I popped into the Leighton House Museum the other day. I didn't go there to look at the house, I went there because there was an exhibition of the paintings of Churchill. But I fell in love with the house while the paintings were eminently forgettable. It is an extraordinary place, the home of Lord Leighton, designed in 1864. Now I could have imagined myself living here.
It reminded me of the time I visited an Ottoman Era house in Cairo. See here for that photo essay.
Again the tiles reminded me of this building that I saw in Cairo. But the damn attendants came around and said that I cannot use my camera. DAMMIT!, what’s wrong with them? So I walked off and up into the first floor in a huff. Still, sod them, I took out my iPhone and took the following photographs starting from the huge studio.
A tidy little balcony looked over the rear garden. Can you imagine painting with this kind of vista in front of you? I would love it, in fact I would love to have a house like this. Not so much as to paint but to read and write..I cant paint worth a damn. Fence painting is the best I can do, lol.
I wasnt impressed. I mean, they were ok as watercolours but besides the fact that they were painted by Churchill and a local royal, nothing more to say about them. So I turned around and went back to the studio. And now the journey starts properly.
On one side of the studio, you have this staircase which leads to a balcony, almost like a minstrels gallery which runs the width of the room. This little area around the staircase was used to make the paints. The balcony was used by the painter to paint the higher reaches of the very large paintings he made, and also to help with the frames. I suppose I never thought about how painters got to paint the huge huge paintings. This makes sense.
Here is his bedroom. Tiny bed!. How the heck did he manage to sleep in that? or did he sleep alone? the walls are hung with pencil drawings. Amusingly, the places around the museum where you can sit, like the old chairs, this bed, the shelves, they had these pine cones on them. So as a delicate warning not to sit on them. I love this understated notices “samajdhar ko ishara ki kafi hota hai” (a small gesture is enough for the intelligent)
A bear rug is on the floor. That took me back to my childhood. My grandfather was a big hairy hunter and one of the things we got was a bear rug. It was extraordinary to lie on and do stuff, good for all concerned. Imagine yourself sleeping inside a cylinder lined with velvety very soft fur. Or wearing a fur coat inside out. We had to throw it out after it became too tatty and started losing clumps of hair. What a tragedy. With an evil nostalgic grin, I walked on.
Peering down a bit more, you can see a stuffed peacock.
The painting on the left does not need any explanation. A copy that Leighton made while in Rome. Then I moved downstairs and into the dining room.
The dining room has these lovely plates mounted on the walls on some extraordinarily beautiful wallpaper.
Moving into the next room where I suppose he could be using as a morning room. The views over the side of the garden, the large windows, all combined to make this into a light and airy room. Lovely place. Again hung with lovely paintings.

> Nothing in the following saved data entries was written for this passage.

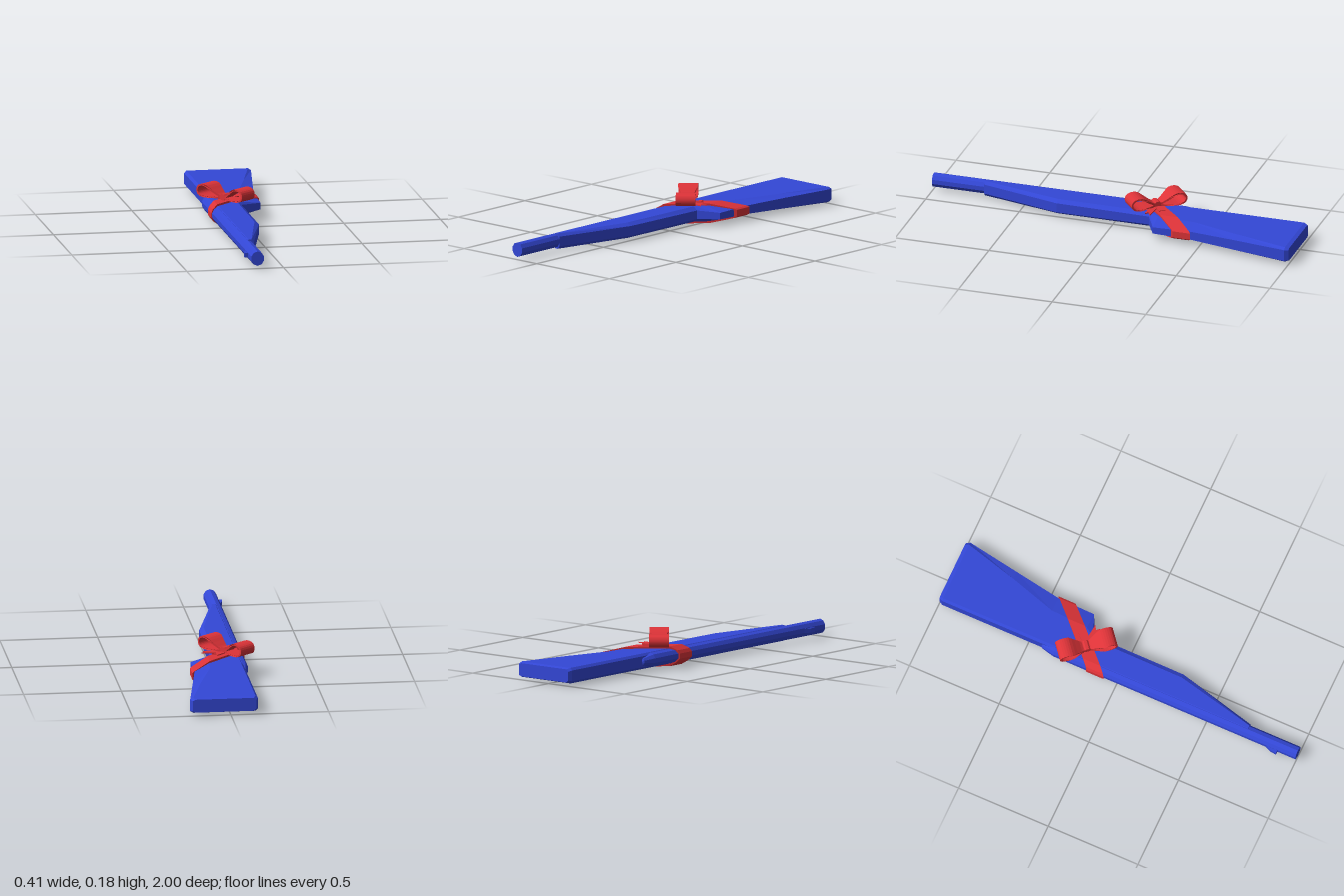
import * as THREE from 'three';

const BLUE = new THREE.MeshStandardMaterial({ color: 0x3347d6, flatShading: true });
const RED = new THREE.MeshStandardMaterial({ color: 0xdd3338, flatShading: true });
const MID = 0.054; // height of the centre line

function add(parent, name, geometry, material) {
  const mesh = new THREE.Mesh(geometry, material);
  mesh.name = name;
  parent.add(mesh);
  return mesh;
}

const vectors = (pts) => pts.map(([x, y]) => new THREE.Vector2(x, y));

// Joins equal-sized rings, each counter-clockwise from +z, in order of rising z
function loft(rings) {
  const n = rings[0].length, index = [];
  for (let i = 0; i < rings.length - 1; i++) {
    for (let j = 0; j < n; j++) {
      const a = i * n + j, b = i * n + (j + 1) % n;
      index.push(a, b, b + n, a, b + n, a + n);
    }
  }
  const last = (rings.length - 1) * n;
  for (let j = 1; j < n - 1; j++) {
    index.push(0, j + 1, j, last, last + j, last + j + 1);
  }
  const g = new THREE.BufferGeometry();
  g.setAttribute('position', new THREE.Float32BufferAttribute(rings.flat(2), 3));
  g.setIndex(index);
  g.computeVertexNormals();
  return g;
}

// Moves every vertex of a geometry by a rule
function warp(g, rule) {
  const p = g.attributes.position, v = new THREE.Vector3();
  for (let i = 0; i < p.count; i++) {
    v.fromBufferAttribute(p, i);
    rule(v);
    p.setXYZ(i, v.x, v.y, v.z);
  }
  g.computeVertexNormals();
  return g;
}

function hollowExtrude(outer, inner, depth) {
  const shape = new THREE.Shape(vectors(outer));
  shape.holes.push(new THREE.Path(vectors(inner)));
  return new THREE.ExtrudeGeometry(shape, { depth, bevelEnabled: false }).translate(0, 0, -depth / 2);
}

export function createModel() {
  const model = new THREE.Group();
  model.name = 'giftRifle';

  // Stock stations: z, left x, right x, x where the edge taper starts, half edge height, half height
  const stations = [
    [-1.0, -0.13, 0.195, 0.18, 0.027, 0.034],
    [-0.98, -0.14, 0.206, 0.19, 0.03, 0.04],
    [-0.7, -0.14, 0.16, 0.115, 0.027, 0.04],
    [-0.45, -0.14, 0.12, 0.04, 0.022, 0.04],
    [-0.25, -0.14, 0.117, 0.03, 0.017, 0.04],
    [-0.195, -0.14, 0.008, -0.015, 0.022, 0.04],
    [0.3, -0.14, 0.005, -0.018, 0.025, 0.04],
    [0.72, -0.14, -0.1, -0.113, 0.025, 0.04],
  ];
  const rings = stations.map(([z, xl, xr, xc, e, h]) => [
    [xr, -e], [xr, e], [xc, h], [xl + 0.012, h],
    [xl, h - 0.012], [xl, 0.012 - h], [xl + 0.012, -h], [xc, -h],
  ].map(([x, y]) => [x, MID + y, z]));
  add(model, 'stock', loft(rings), BLUE);

  // Barrel with a tapered rear end
  const barrel = new THREE.LatheGeometry(
    vectors([[0, -0.43], [0.018, -0.42], [0.034, -0.35], [0.034, 1], [0, 1]]), 10);
  barrel.rotateX(Math.PI / 2).scale(1, 1.1, 1).translate(-0.134, MID, 0);
  add(model, 'barrel', barrel, BLUE);

  // Front sight: a small wedge on the barrel
  const wedge = new THREE.Shape(vectors([[-0.155, -0.81], [-0.155, -0.9], [-0.183, -0.9], [-0.181, -0.87]]));
  const sight = new THREE.ExtrudeGeometry(wedge, { depth: 0.022, bevelEnabled: false });
  sight.rotateX(-Math.PI / 2).translate(0, MID - 0.013, 0);
  add(model, 'frontSight', sight, BLUE);

  // Ribbon band wrapped diagonally around the grip
  const band = hollowExtrude(
    [[-0.172, 0.04], [-0.16, 0.022], [-0.135, 0.002], [0.03, 0.002], [0.122, 0.028], [0.131, 0.036],
      [0.131, 0.07], [0.122, 0.077], [0.03, 0.104], [-0.135, 0.104], [-0.163, 0.083], [-0.172, 0.066]],
    [[-0.163, 0.042], [-0.152, 0.028], [-0.132, 0.012], [0.028, 0.012], [0.118, 0.037], [0.121, 0.04],
      [0.121, 0.066], [0.118, 0.068], [0.028, 0.094], [-0.132, 0.094], [-0.154, 0.078], [-0.163, 0.064]],
    0.095);
  warp(band, (v) => { v.z += -0.28 - 0.97 * (v.x + 0.0); });
  add(model, 'ribbonBand', band, RED);

  // Bow: two teardrop loops pinched towards the knot
  const bow = new THREE.Group();
  bow.name = 'bow';
  bow.position.set(-0.072, 0, -0.207);
  bow.rotation.y = -0.883;
  model.add(bow);
  const curve = (pts) => new THREE.CatmullRomCurve3(
    pts.map(([x, y]) => new THREE.Vector3(x, y, 0)), true).getPoints(28).slice(0, -1).map((p) => [p.x, p.y]);
  const outer = curve([[0, 0.112], [0.06, 0.111], [0.115, 0.111], [0.143, 0.122], [0.152, 0.145],
    [0.142, 0.168], [0.115, 0.178], [0.085, 0.174], [0.05, 0.15], [0.02, 0.13], [0, 0.126]]);
  const inner = curve([[0.025, 0.12], [0.065, 0.119], [0.114, 0.119], [0.136, 0.128], [0.143, 0.145],
    [0.135, 0.162], [0.113, 0.169], [0.09, 0.165], [0.058, 0.143], [0.03, 0.125]]);
  for (const side of [0, 1]) {
    const g = warp(hollowExtrude(outer, inner, 0.1), (v) => {
      v.z *= THREE.MathUtils.clamp(0.35 + v.x * 8, 0.35, 1);
    });
    add(bow, side ? 'rearLoop' : 'frontLoop', g, RED).rotation.y = side * Math.PI;
  }

  // Knot: a flattened octagonal wrap across the middle
  const knot = new THREE.CylinderGeometry(0.018, 0.018, 0.05, 8);
  knot.rotateX(Math.PI / 2).rotateZ(Math.PI / 8).scale(1.1, 0.95, 1).translate(0, 0.12, 0);
  add(bow, 'knot', knot, RED);

  // Short notched tails lying on the band
  const tails = [
    [[-0.08, 0.2], [-0.06, 0.185], [0.045, 0.185], [0.03, 0.2], [0.056, 0.215], [-0.05, 0.225]],
    [[-0.085, 0.21], [-0.06, 0.2], [0.005, 0.25], [-0.015, 0.25], [-0.02, 0.275]],
  ];
  tails.forEach((pts, i) => {
    const g = new THREE.ExtrudeGeometry(new THREE.Shape(vectors(pts)), { depth: 0.005, bevelEnabled: false });
    g.rotateX(-Math.PI / 2).translate(0, 0.1045 + i * 0.002, 0);
    add(model, 'ribbonTail' + (i + 1), g, RED);
  });

  return model;
}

This room was also hung with four panels of paintings which show similar scenes in four seasons. I am going to try to do this one day. I leave the morning room and emerge into the Arab room.
The detail is exquisite. I am sure anybody from the Middle East will go very nostalgic if they pop in here.
They have made it very nicely and tastefully, all those centuries back. It doesnt look bad, very very nicely done, considering that the designer had to work with thousands of tiles in a bewildering variety of colours and designs. They work together.
Here is his working desk and this is where I really fell in love with the house.
Who wouldn't want to work in that room? with that lovely looking desk? one day when I grow up, I want an office like that. I leave the building and pop outside.
As usual, I stood there trying to think of the painter. What a man, see his biography here. I am just thinking about what a fantastic life he must have led. Travelling the continent and the middle east, learning about history, culture, mythology, architecture, food, painting, sculpture, metal working, chemistry, light, wood working, diplomacy, running a big organisation, etc. etc. What a renaissance man. And this lovely beautiful house, airy, filled with memories, very tastefully done, surrounded with the tools of his trade. I wish I had a house like this to work in. Well, mine isnt that bad, but its getting too small with all the damn books, lol.